Presto Chango

Monday, July 10, 2017
DTech Scholars Sarah, Emily, Maddie, Tracy and Carly at a recent networking event.

When my manager, Karl, pitched Presto, Facebook’s open source distributed SQL query engine, as the upcoming intern project, I think all three of us analytics interns (Kathy, also a DTech Scholar, Breck, a Vanderbilt senior, and myself) were ready for the challenge. We had spent the last few weeks testing an aggregated query API using SQL-like queries and were feeling ready to attack a new type of project. What really got me excited about this product, however, was Karl’s enthusiasm for the tool – we would later learn that the need for this product accompanied a huge overhaul of Zuora’s core architecture.

Over the course of the next several weeks, we dove straight into the documentation. We created thorough in-company documentation of our set-up process for Presto’s installation, documented preliminary evaluations of the tool and learned how to use the Presto Client. By the end of this time, Kathy and Breck had created a custom connector for Zuora’s query system, and I had configured multiple Presto nodes (a coordinator and set of workers) using Amazon Web Services to benchmark the performance of various operations. We ventured through many bugs, failures, and mishaps, but made it to the other side alive.

It was on our third week, when both teams were in the final stages of their tasks, that we ran into the same weakness in Presto. Designed for simplicity, Presto lacked a vital join-based optimization that our architecture relied upon. Without it, queries would take eons, at least from the user’s perspective. Hence, without this feature, Presto was unusable.

The following day, after both sub-teams presented the same problem, the rest of our team came to the same conclusion. And hence, after three weeks of hard work to integrate Presto, we scratched the entire operation. I had certainly heard some interns complain after leaving their companies that their hard-work would never be integrated into the product. Still, to experience this first-hand was very eye-opening. I won’t lie, it was a huge blow to my confidence to have our work discarded. I didn’t immediately respond to the situation with a happy-go-lucky attitude – I felt that I had wasted my time. Of course, what type of blog post would this be if I didn’t come away with some silver lining?
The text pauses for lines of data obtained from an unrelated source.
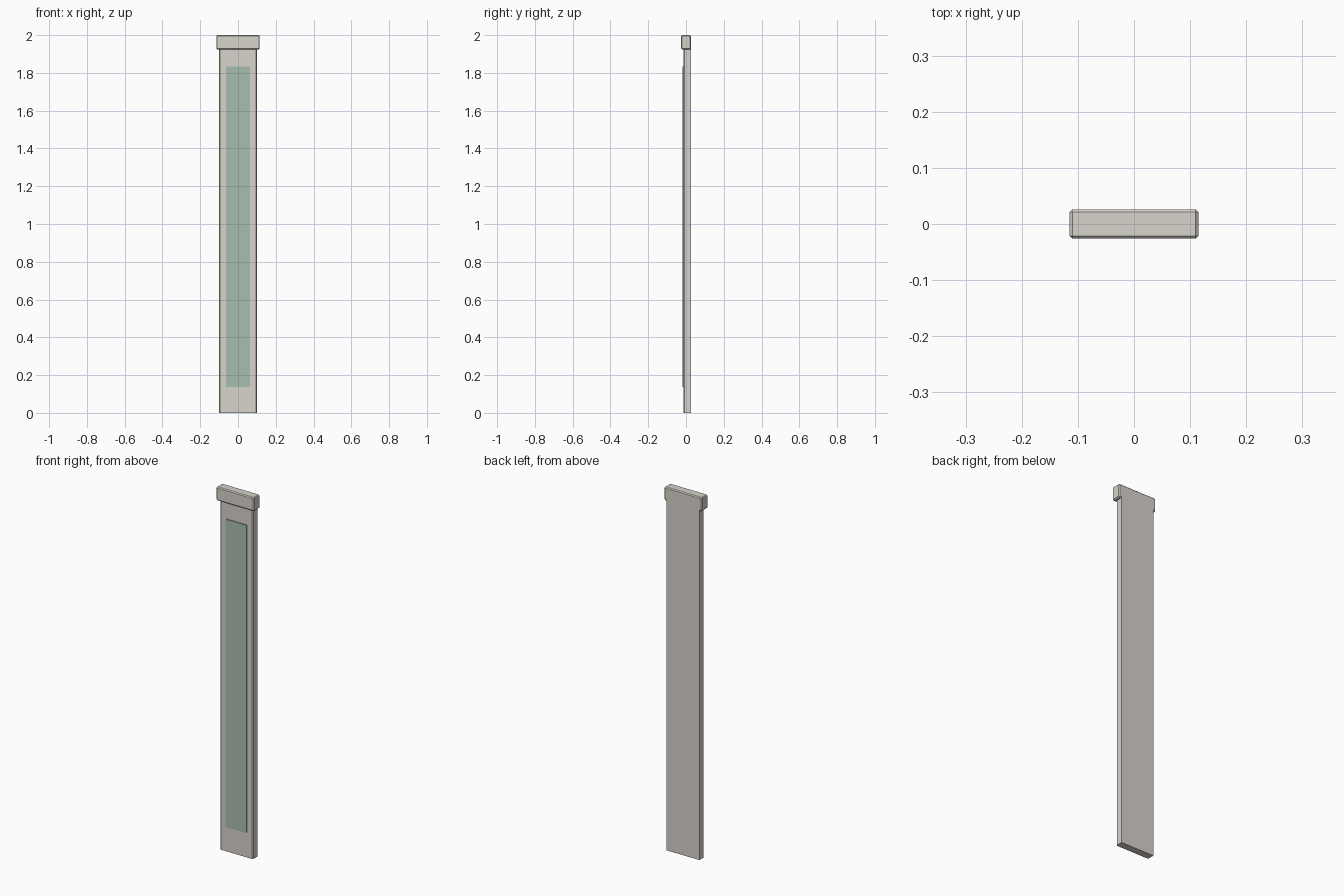
import bpy, bmesh

if "Cube" in bpy.data.objects:
    bpy.data.objects.remove(bpy.data.objects["Cube"])

def material(name, color):
    m = bpy.data.materials.new(name)
    m.diffuse_color = (*color, 1.0)
    m.use_nodes = True
    m.node_tree.nodes["Principled BSDF"].inputs["Base Color"].default_value = m.diffuse_color
    return m

stone = material("warm grey stone", (0.686, 0.655, 0.604))
green = material("muted green", (0.397, 0.515, 0.434))

def box(name, lo, hi, mat, bevel=0.0, keep=None):
    """Box between two corners; bevels the edges accepted by keep(edge)."""
    bm = bmesh.new()
    bmesh.ops.create_cube(bm, size=1.0)
    for v in bm.verts:
        for i in range(3):
            v.co[i] = lo[i] if v.co[i] < 0 else hi[i]
    if bevel:
        edges = [e for e in bm.edges if keep(e)]
        bmesh.ops.bevel(bm, geom=edges, offset=bevel, segments=1,
                        affect='EDGES', profile=0.5)
    bmesh.ops.recalc_face_normals(bm, faces=bm.faces)
    me = bpy.data.meshes.new(name)
    bm.to_mesh(me)
    bm.free()
    me.materials.append(mat)
    ob = bpy.data.objects.new(name, me)
    bpy.context.collection.objects.link(ob)
    return ob

BACK = 0.026

def front_vertical(e):
    a, b = e.verts
    return abs(a.co.z - b.co.z) > 1 and a.co.y < 0

# Tall flat shaft, chamfered on its two front corners
box("pilaster_shaft", (-0.1, -0.0135, 0.0), (0.1, BACK, 1.93), stone,
    0.005, front_vertical)

# Overhanging cap, bevelled all round, flush with the shaft at the back
box("pilaster_cap", (-0.115, -0.026, 1.925), (0.115, BACK, 2.0), stone,
    0.005, lambda e: True)

# Thin raised green panel on the front
box("front_panel", (-0.064, -0.019, 0.137), (0.064, -0.0130, 1.833), green)
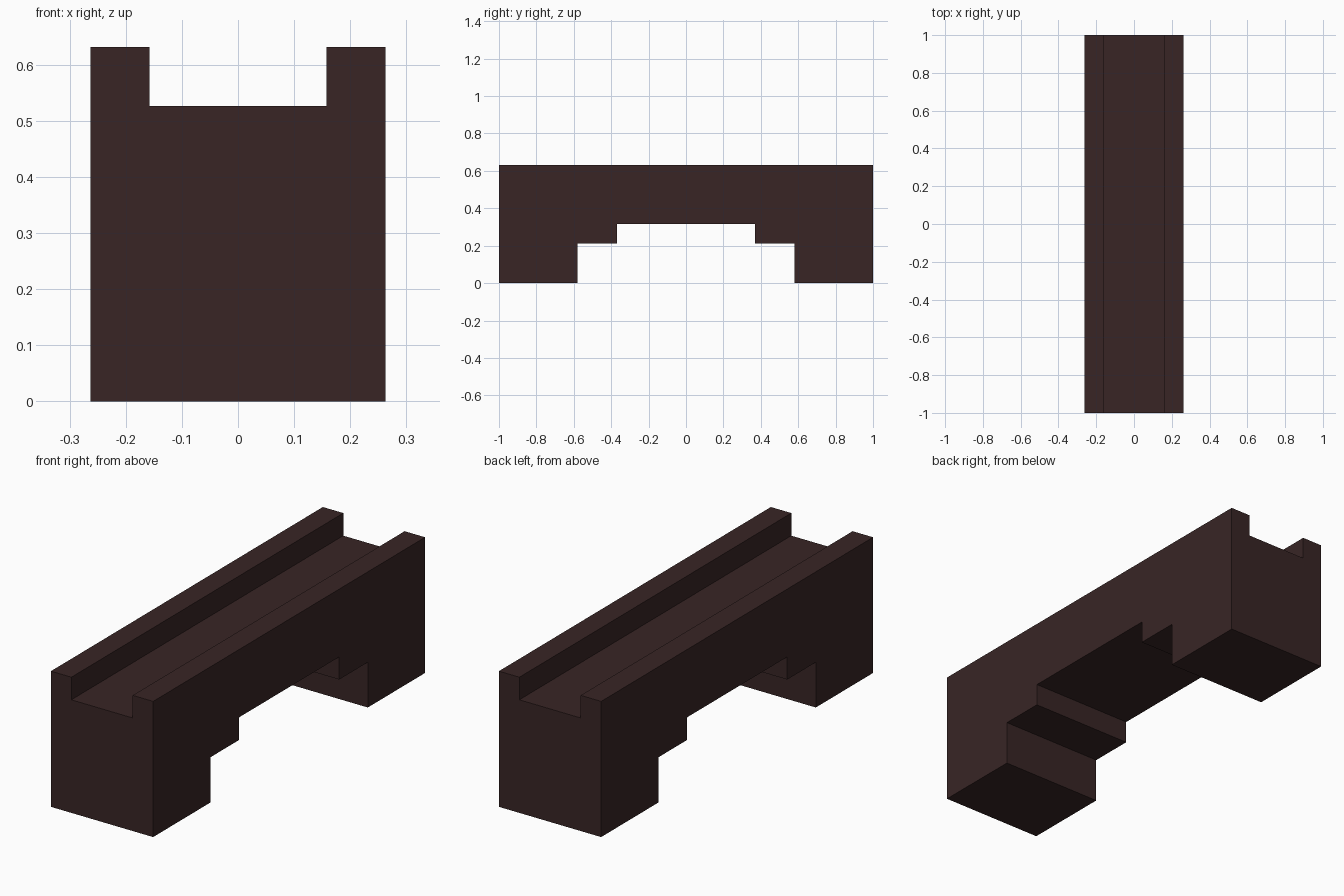
import bpy
import bmesh
from mathutils import Vector

cube = bpy.data.objects.get("Cube")
if cube:
    bpy.data.objects.remove(cube, do_unlink=True)

U = 2 / 19          # one block unit: the bridge is 19 units long
HALF_WIDTH = 2.5 * U
INNER = 1.5 * U     # inside face of each parapet
DECK = 5 * U

# Dark stone material
stone = bpy.data.materials.new("dark_brown_stone")
stone.use_nodes = True
color = (0.040, 0.0185, 0.0185, 1)
stone.diffuse_color = color
bsdf = stone.node_tree.nodes["Principled BSDF"]
bsdf.inputs["Base Color"].default_value = color
bsdf.inputs["Roughness"].default_value = 0.9

# Half of the side profile (y, z), mirrored into the full stepped arch
half = [(9.5, 5), (9.5, 0), (5.5, 0), (5.5, 2), (3.5, 2), (3.5, 3)]
profile = half + [(-y, z) for y, z in reversed(half)]

bm = bmesh.new()
side = bm.faces.new([bm.verts.new((-HALF_WIDTH, y * U, z * U)) for y, z in profile])
span = bmesh.ops.extrude_face_region(bm, geom=[side], use_keep_orig=True)
bmesh.ops.translate(bm, vec=(2 * HALF_WIDTH, 0, 0),
                    verts=[g for g in span["geom"] if isinstance(g, bmesh.types.BMVert)])
bmesh.ops.recalc_face_normals(bm, faces=bm.faces[:])

# Split the deck lengthwise along the parapets
for x in (-INNER, INNER):
    bmesh.ops.bisect_plane(bm, geom=bm.verts[:] + bm.edges[:] + bm.faces[:],
                           plane_co=Vector((x, 0, 0)), plane_no=Vector((1, 0, 0)))

# Raise the two outer strips into parapets
for sign in (-1, 1):
    strip = [f for f in bm.faces if f.normal.z > 0.9
             and f.calc_center_median().z > DECK - 0.01
             and f.calc_center_median().x * sign > INNER]
    raised = bmesh.ops.extrude_face_region(bm, geom=strip)
    bmesh.ops.translate(bm, vec=(0, 0, U),
                        verts=[g for g in raised["geom"] if isinstance(g, bmesh.types.BMVert)])

# Merge coplanar faces into clean flat sides
bmesh.ops.recalc_face_normals(bm, faces=bm.faces[:])
bmesh.ops.dissolve_limit(bm, angle_limit=0.01, verts=bm.verts[:], edges=bm.edges[:])

mesh = bpy.data.meshes.new("stepped_bridge")
bm.to_mesh(mesh)
bm.free()
mesh.materials.append(stone)
bridge = bpy.data.objects.new("stepped_bridge", mesh)
bpy.context.collection.objects.link(bridge)
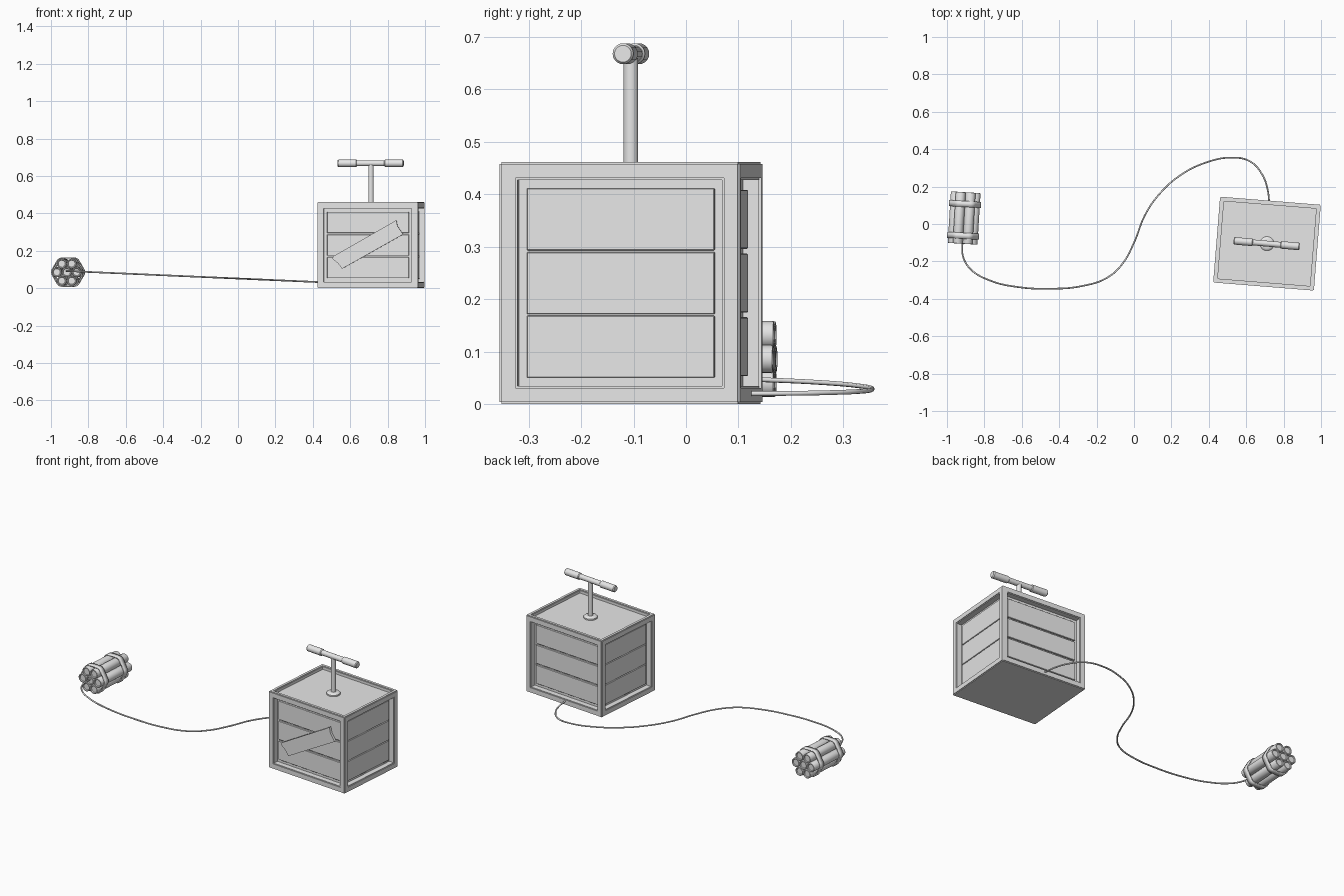
import bpy, bmesh, math
from mathutils import Matrix, Vector

default = bpy.data.objects.get("Cube")
if default:
    bpy.data.objects.remove(default, do_unlink=True)

GREY = (0.8, 0.8, 0.8, 1)
mat = bpy.data.materials.new("plain grey")
mat.use_nodes = True
mat.diffuse_color = GREY
mat.node_tree.nodes["Principled BSDF"].inputs["Base Color"].default_value = GREY


def place(x, y, z, degrees):
    return Matrix.Translation((x, y, z)) @ Matrix.Rotation(math.radians(degrees), 4, "Z")


def finish(bm, name, matrix):
    bmesh.ops.recalc_face_normals(bm, faces=bm.faces)
    bm.transform(matrix)
    for f in bm.faces:
        f.smooth = True
    for e in bm.edges:
        e.smooth = e.calc_face_angle(0) < math.radians(35)
    mesh = bpy.data.meshes.new(name)
    bm.to_mesh(mesh)
    bm.free()
    mesh.materials.append(mat)
    obj = bpy.data.objects.new(name, mesh)
    bpy.context.collection.objects.link(obj)
    return obj


def box(name, centre, size, matrix, bevel):
    bm = bmesh.new()
    bmesh.ops.create_cube(bm, size=1)
    bmesh.ops.scale(bm, vec=size, verts=bm.verts)
    bmesh.ops.translate(bm, vec=centre, verts=bm.verts)
    bmesh.ops.bevel(bm, geom=bm.edges[:], offset=bevel, segments=1, affect="EDGES")
    return finish(bm, name, matrix)


def lathe(name, profile, matrix, sides=20):
    """Revolve (radius, height) pairs round z."""
    bm = bmesh.new()
    rings = [[bm.verts.new((r * math.cos(a), r * math.sin(a), h))
              for a in (math.tau * i / sides for i in range(sides))] for r, h in profile]
    for low, high in zip(rings, rings[1:]):
        for i in range(sides):
            j = (i + 1) % sides
            bm.faces.new((low[i], low[j], high[j], high[i]))
    bm.faces.new(rings[0])
    bm.faces.new(rings[-1])
    return finish(bm, name, matrix)


# Crate frame: a block with recessed panels on the sides and top
W, D, H = 0.54, 0.46, 0.462
CRATE = place(0.711, -0.105, 0, -4.6)
FRAME, RECESS, PLANK = 0.049, 0.024, 0.011
bm = bmesh.new()
bmesh.ops.create_cube(bm, size=1)
bmesh.ops.scale(bm, vec=(W, D, H), verts=bm.verts)
bmesh.ops.translate(bm, vec=(0, 0, H / 2), verts=bm.verts)
outer_edges = bm.edges[:]
for face in bm.faces[:]:
    normal = face.normal.copy()
    if normal.z < -0.5:
        continue
    top = normal.z > 0.5
    bmesh.ops.inset_region(bm, faces=[face], thickness=0.032 if top else FRAME)
    lip = list(face.edges)
    walls = bmesh.ops.extrude_discrete_faces(bm, faces=[face])["faces"][0]
    depth = 0.02 if top else RECESS + PLANK
    bmesh.ops.translate(bm, vec=-normal * depth, verts=walls.verts)
    outer_edges += [e for e in lip if e.is_valid]
bmesh.ops.bevel(bm, geom=[e for e in outer_edges if e.is_valid],
                offset=0.004, segments=2, affect="EDGES")
finish(bm, "crate_frame", CRATE)

# Three planks in every side opening, with wider gaps at front and back
inner_h = H - 2 * FRAME
for side, sign in (("front", -1), ("back", 1), ("right", -1), ("left", 1)):
    along_x = side in ("front", "back")
    gap = 0.009 if along_x else 0.003
    step = inner_h / 3
    for i in range(3):
        z = FRAME + step * (i + 0.5)
        off = sign * ((D if along_x else W) / 2 - RECESS - PLANK / 2)
        length = (W if along_x else D) - 2 * FRAME - 0.003
        centre = (0, off, z) if along_x else (off, 0, z)
        size = (length, PLANK, step - gap) if along_x else (PLANK, length, step - gap)
        box(f"{side}_plank_{i + 1}", centre, size, CRATE, 0.0015)

# Broken board nailed diagonally across the front
outline = [(-0.19, 0.158), (-0.183, 0.172), (0.13, 0.35), (0.153, 0.366), (0.16, 0.332),
           (0.19, 0.288), (-0.138, 0.104), (-0.158, 0.132)]
bm = bmesh.new()
y_back = -D / 2 + RECESS
board = bm.faces.new([bm.verts.new((x, y_back, z)) for x, z in outline])
front = bmesh.ops.extrude_face_region(bm, geom=[board])["geom"]
bmesh.ops.translate(bm, vec=(0, -0.014, 0),
                    verts=[v for v in front if isinstance(v, bmesh.types.BMVert)])
finish(bm, "broken_board", CRATE)

# Plunger: collar, shaft and a cross handle with two grips
FLOOR = H - 0.02
lathe("plunger_collar", [(0.038, FLOOR - 0.005), (0.038, FLOOR + 0.008), (0.034, FLOOR + 0.013),
                         (0.024, FLOOR + 0.016)], CRATE, 24)
lathe("plunger_shaft", [(0.014, FLOOR), (0.014, 0.66)], CRATE)
HANDLE = place(0.709, -0.105, 0.668, -5) @ Matrix.Rotation(math.pi / 2, 4, "Y")
lathe("handle_bar", [(0.0155, -0.09), (0.0155, 0.09)], HANDLE)
for name, sign in (("right_grip", -1), ("left_grip", 1)):
    lathe(name, [(0.016, sign * 0.074), (0.02, sign * 0.078), (0.02, sign * 0.172),
                 (0.016, sign * 0.177)], HANDLE)

# Bundle of seven sticks with rimmed ends
BUNDLE = place(-0.908, 0.032, 0.086, -3.5)
LIE = Matrix.Rotation(math.pi / 2, 4, "X")
R, HALF = 0.0265, 0.138
centres = [Vector((0, 0, 0))] + [
    Vector((math.cos(a), 0, math.sin(a))) * 2 * R
    for a in (math.tau * i / 6 for i in range(6))]
half_profile = [(0.018, HALF - 0.006), (0.02, HALF - 0.001), (0.022, HALF),
                (R - 0.001, HALF - 0.001), (R, HALF - 0.004)]
profile = [(r, -h) for r, h in half_profile] + half_profile[::-1]
for i, c in enumerate(centres):
    lathe(f"stick_{i + 1}", profile, BUNDLE @ Matrix.Translation(c) @ LIE)

# Two straps wrapped round the bundle
for name, y in (("back_strap", 0.075), ("front_strap", -0.095)):
    bm = bmesh.new()
    loops = []
    for edge_y in (y - 0.016, y + 0.016):
        loop = []
        for i, c in enumerate(centres[1:]):
            for k in range(-2, 3):
                a = math.tau * i / 6 + math.radians(15 * k)
                loop.append(bm.verts.new(c + Vector((math.cos(a), 0, math.sin(a))) * (R + 0.006)
                                         + Vector((0, edge_y, 0))))
        loops.append(loop)
    n = len(loops[0])
    for i in range(n):
        j = (i + 1) % n
        bm.faces.new((loops[0][i], loops[0][j], loops[1][j], loops[1][i]))
    strap = finish(bm, name, BUNDLE)
    strap.modifiers.new("thickness", "SOLIDIFY").thickness = 0.006

# Fuse wire sagging evenly from the bundle to the back of the crate
path = [(-0.917, -0.09), (-0.915, -0.17), (-0.875, -0.24), (-0.77, -0.302), (-0.62, -0.337),
        (-0.45, -0.346), (-0.28, -0.332), (-0.14, -0.285), (-0.06, -0.21), (0, -0.1),
        (0.06, 0.05), (0.14, 0.165), (0.25, 0.262), (0.38, 0.327), (0.52, 0.355),
        (0.62, 0.335), (0.685, 0.265), (0.713, 0.19), (0.724, 0.11)]
curve = bpy.data.curves.new("fuse_wire", "CURVE")
curve.dimensions = "3D"
curve.bevel_depth = 0.0045
curve.bevel_resolution = 2
curve.resolution_u = 6
curve.use_fill_caps = True
spline = curve.splines.new("BEZIER")
spline.bezier_points.add(len(path) - 1)
for point, (x, y) in zip(spline.bezier_points, path):
    point.co = (x, y, 0.052 - 0.044 * x)
    point.handle_left_type = point.handle_right_type = "AUTO"
curve.materials.append(mat)
wire = bpy.data.objects.new("fuse_wire", curve)
bpy.context.collection.objects.link(wire)
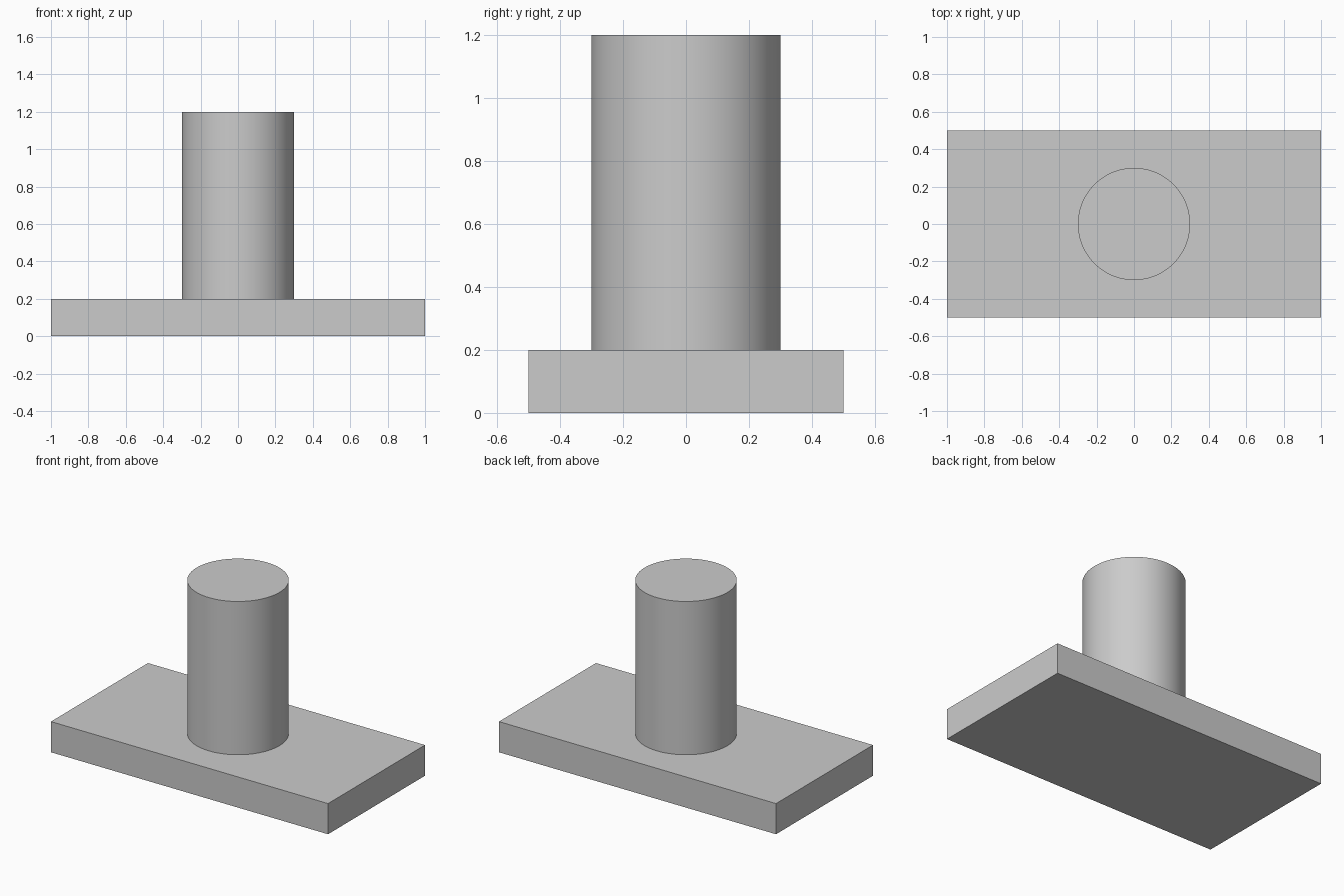
import bpy
import math

default_cube = bpy.data.objects.get("Cube")
if default_cube:
    bpy.data.objects.remove(default_cube, do_unlink=True)

# Dimensions
LENGTH, DEPTH, THICKNESS = 2.0, 1.0, 0.2
RADIUS, HEIGHT = 0.3, 1.0

# Single plain grey
grey = bpy.data.materials.new("plain_grey")
grey.use_nodes = True
colour = (0.6, 0.6, 0.6, 1.0)
grey.diffuse_color = colour
grey.node_tree.nodes["Principled BSDF"].inputs["Base Color"].default_value = colour


def finish(name):
    obj = bpy.context.object
    obj.name = obj.data.name = name
    obj.data.materials.append(grey)
    return obj


# Rectangular base plate
bpy.ops.mesh.primitive_cube_add(size=1, location=(0, 0, THICKNESS / 2))
plate = finish("base_plate")
plate.scale = (LENGTH, DEPTH, THICKNESS)
bpy.ops.object.transform_apply(location=False, rotation=False, scale=True)

# Round post standing on the plate
bpy.ops.mesh.primitive_cylinder_add(
    vertices=96, radius=RADIUS, depth=HEIGHT,
    location=(0, 0, THICKNESS + HEIGHT / 2))
finish("round_post")
bpy.ops.object.shade_smooth_by_angle(angle=math.radians(30))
It was later that week, during a talk with our senior engineers at Zuora, that my perspective pivoted.  One of the senior architects, a man named Henning with a strong German accent and many pairs of sandals, revealed that his original computer science courses (“way back when,” he said) had been taught in Pascal. Languages like C have long since left Pascal in the dust. What had really been valuable to him was not the specific tool but the learning experience.

With growth, your specific knowledge on a certain tool or language will rapidly become outdated. With any move, there will completely new internal tools, services, and platforms to master. There will always be a learning curve. What is important is the ability to learn quickly and adapt to new and changing tools, languages, services, etc. And so, in many ways, learning Presto started to seem like not such a waste of time after all. I had learned how to find the resources I need, work effectively in a team, and document and present my findings. I had interacted with the Facebook Presto team, both on GitHub and in person, learning how to ask the “right” questions. Even without physical results, it was a valuable learning experience overall.